Instructions to follow: If a line below contains the word "slab", count it; give only the total.

Dataset records:
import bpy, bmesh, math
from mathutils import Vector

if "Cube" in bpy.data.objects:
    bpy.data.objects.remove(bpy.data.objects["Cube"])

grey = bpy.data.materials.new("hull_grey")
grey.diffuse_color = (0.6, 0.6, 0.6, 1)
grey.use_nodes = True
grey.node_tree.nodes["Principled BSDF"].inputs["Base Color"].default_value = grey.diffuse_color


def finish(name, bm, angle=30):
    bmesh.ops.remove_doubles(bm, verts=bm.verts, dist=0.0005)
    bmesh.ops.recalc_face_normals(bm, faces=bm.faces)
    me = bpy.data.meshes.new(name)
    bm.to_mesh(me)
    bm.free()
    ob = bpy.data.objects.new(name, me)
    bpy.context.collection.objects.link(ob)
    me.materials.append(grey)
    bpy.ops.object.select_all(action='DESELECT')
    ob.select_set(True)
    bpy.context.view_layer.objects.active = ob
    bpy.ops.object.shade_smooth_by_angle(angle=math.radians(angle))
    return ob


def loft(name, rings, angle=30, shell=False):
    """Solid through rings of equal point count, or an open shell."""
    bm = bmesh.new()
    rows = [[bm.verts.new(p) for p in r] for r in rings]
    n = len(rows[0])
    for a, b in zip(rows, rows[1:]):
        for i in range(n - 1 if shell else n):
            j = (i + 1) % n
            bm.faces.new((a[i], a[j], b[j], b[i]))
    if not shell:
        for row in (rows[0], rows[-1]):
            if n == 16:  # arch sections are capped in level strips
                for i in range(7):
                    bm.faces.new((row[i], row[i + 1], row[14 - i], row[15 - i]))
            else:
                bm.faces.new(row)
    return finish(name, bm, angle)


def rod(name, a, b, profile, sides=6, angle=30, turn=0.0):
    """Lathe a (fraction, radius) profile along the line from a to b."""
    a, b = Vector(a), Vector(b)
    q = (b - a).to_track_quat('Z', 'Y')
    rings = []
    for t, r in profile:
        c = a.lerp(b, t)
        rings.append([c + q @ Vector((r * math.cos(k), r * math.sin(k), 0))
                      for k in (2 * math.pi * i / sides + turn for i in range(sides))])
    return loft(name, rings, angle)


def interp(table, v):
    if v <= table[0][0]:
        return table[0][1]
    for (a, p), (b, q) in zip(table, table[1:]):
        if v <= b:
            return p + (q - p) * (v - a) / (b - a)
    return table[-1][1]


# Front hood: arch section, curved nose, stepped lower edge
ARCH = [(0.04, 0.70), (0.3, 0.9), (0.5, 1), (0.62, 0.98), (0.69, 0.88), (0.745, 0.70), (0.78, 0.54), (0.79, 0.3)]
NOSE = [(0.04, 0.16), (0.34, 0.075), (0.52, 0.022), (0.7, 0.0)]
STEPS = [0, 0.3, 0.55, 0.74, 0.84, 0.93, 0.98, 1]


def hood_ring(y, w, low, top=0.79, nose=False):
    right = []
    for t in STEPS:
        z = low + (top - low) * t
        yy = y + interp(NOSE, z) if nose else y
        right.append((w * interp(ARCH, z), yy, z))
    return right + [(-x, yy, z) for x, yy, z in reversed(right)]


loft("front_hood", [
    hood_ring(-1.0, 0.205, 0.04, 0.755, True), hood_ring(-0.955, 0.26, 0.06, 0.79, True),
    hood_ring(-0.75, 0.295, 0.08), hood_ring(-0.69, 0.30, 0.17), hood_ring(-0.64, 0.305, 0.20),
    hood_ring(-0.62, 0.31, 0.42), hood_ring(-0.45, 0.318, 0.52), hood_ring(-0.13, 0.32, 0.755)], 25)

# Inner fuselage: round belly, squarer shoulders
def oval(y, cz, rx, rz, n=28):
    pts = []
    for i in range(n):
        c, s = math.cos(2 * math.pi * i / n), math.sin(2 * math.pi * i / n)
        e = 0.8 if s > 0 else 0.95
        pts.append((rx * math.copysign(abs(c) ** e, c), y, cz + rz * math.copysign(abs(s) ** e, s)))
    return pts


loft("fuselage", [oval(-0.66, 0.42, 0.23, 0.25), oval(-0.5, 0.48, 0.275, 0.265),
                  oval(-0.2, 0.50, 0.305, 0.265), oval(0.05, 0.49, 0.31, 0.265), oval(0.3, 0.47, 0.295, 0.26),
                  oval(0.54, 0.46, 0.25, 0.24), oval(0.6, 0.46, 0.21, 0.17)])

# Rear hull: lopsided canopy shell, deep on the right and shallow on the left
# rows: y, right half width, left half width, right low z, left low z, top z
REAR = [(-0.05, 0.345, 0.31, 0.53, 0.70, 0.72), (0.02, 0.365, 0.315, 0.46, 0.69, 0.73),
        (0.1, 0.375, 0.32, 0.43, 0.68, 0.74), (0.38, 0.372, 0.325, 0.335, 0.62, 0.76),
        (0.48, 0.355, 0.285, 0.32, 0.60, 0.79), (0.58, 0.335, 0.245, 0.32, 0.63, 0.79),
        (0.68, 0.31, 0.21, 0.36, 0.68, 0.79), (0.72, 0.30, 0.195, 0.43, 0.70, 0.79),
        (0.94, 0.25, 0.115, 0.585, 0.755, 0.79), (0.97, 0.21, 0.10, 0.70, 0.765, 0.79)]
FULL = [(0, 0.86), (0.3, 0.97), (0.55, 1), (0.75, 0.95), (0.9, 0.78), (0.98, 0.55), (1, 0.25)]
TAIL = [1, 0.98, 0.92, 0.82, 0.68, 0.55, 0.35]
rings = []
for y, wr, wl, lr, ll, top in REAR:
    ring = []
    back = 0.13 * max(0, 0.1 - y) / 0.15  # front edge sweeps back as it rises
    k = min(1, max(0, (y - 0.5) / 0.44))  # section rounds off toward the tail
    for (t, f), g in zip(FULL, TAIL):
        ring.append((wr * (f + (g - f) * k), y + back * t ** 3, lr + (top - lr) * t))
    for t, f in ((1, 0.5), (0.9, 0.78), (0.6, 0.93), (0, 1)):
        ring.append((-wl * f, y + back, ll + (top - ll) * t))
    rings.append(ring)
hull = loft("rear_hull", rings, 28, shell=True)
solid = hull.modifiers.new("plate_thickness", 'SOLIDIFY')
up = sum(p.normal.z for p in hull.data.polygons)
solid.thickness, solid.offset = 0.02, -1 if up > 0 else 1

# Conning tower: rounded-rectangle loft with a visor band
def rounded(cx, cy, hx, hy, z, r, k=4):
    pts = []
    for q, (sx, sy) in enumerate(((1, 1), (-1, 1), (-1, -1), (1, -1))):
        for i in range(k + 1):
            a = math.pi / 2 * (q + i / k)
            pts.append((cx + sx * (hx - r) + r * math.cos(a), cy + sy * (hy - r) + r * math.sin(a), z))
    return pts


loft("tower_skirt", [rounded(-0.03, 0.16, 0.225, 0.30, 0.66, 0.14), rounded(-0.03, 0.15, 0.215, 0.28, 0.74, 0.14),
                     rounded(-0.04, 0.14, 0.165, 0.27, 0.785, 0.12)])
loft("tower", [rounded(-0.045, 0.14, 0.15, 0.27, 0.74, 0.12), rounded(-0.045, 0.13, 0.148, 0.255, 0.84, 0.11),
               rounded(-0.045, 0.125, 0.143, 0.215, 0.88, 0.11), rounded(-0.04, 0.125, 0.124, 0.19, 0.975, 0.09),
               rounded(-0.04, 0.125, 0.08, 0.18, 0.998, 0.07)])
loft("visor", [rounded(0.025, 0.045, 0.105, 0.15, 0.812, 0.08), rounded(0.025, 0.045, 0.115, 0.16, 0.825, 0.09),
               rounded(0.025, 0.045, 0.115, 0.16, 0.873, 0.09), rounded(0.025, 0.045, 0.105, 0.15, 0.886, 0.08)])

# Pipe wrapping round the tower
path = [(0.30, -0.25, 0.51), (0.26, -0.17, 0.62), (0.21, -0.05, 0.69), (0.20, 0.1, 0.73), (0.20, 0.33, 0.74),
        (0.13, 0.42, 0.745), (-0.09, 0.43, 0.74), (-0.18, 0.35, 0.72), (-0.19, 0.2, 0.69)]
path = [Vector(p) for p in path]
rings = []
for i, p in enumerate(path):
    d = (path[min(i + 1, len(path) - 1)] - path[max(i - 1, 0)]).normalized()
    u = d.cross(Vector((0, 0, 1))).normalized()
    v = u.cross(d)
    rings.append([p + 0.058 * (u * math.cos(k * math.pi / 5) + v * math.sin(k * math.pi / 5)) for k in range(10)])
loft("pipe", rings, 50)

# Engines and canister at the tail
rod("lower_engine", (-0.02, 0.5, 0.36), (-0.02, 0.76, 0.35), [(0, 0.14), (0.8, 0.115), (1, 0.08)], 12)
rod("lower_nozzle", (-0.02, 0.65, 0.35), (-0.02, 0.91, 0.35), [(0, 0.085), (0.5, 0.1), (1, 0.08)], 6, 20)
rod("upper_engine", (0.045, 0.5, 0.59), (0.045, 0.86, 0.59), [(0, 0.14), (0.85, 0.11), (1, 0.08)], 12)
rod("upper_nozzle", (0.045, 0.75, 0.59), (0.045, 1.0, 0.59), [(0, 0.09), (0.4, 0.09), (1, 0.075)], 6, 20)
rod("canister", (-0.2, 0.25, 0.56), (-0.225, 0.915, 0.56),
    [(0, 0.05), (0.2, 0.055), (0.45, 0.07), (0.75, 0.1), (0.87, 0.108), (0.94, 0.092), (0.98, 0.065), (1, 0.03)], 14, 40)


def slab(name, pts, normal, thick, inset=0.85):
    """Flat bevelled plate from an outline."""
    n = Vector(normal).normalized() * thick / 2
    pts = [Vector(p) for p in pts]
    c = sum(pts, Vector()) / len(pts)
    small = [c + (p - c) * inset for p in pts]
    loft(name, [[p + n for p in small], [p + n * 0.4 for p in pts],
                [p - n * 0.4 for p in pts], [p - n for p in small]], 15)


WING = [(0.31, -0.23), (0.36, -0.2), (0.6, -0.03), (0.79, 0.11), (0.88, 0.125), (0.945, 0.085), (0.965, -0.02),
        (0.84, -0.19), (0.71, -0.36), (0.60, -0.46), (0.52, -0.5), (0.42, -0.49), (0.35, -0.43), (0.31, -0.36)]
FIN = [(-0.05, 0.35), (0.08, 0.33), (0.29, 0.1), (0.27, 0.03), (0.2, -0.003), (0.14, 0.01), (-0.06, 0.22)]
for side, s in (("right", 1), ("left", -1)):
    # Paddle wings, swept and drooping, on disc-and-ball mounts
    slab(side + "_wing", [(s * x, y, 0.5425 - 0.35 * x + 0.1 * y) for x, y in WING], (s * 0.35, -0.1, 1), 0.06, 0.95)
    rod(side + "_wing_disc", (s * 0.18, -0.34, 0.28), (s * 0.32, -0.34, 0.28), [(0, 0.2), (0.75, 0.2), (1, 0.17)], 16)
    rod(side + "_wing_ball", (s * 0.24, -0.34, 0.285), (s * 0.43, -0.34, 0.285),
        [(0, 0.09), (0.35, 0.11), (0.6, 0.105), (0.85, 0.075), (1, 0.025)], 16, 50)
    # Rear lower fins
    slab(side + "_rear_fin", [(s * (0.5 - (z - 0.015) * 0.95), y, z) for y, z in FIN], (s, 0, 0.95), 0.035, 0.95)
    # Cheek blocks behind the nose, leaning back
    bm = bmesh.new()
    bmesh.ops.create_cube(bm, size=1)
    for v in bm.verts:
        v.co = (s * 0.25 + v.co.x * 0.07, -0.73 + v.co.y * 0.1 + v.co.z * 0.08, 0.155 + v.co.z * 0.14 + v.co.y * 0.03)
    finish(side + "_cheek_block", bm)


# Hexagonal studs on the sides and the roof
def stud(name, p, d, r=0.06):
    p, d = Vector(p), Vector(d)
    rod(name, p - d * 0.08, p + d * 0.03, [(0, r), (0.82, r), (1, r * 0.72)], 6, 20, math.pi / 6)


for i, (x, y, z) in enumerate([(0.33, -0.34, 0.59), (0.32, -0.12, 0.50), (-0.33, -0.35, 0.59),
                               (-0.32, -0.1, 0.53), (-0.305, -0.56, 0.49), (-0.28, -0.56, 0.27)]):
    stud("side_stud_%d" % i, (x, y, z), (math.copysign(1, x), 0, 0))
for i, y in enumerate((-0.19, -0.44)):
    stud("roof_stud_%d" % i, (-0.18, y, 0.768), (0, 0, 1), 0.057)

Solution to this problem: 3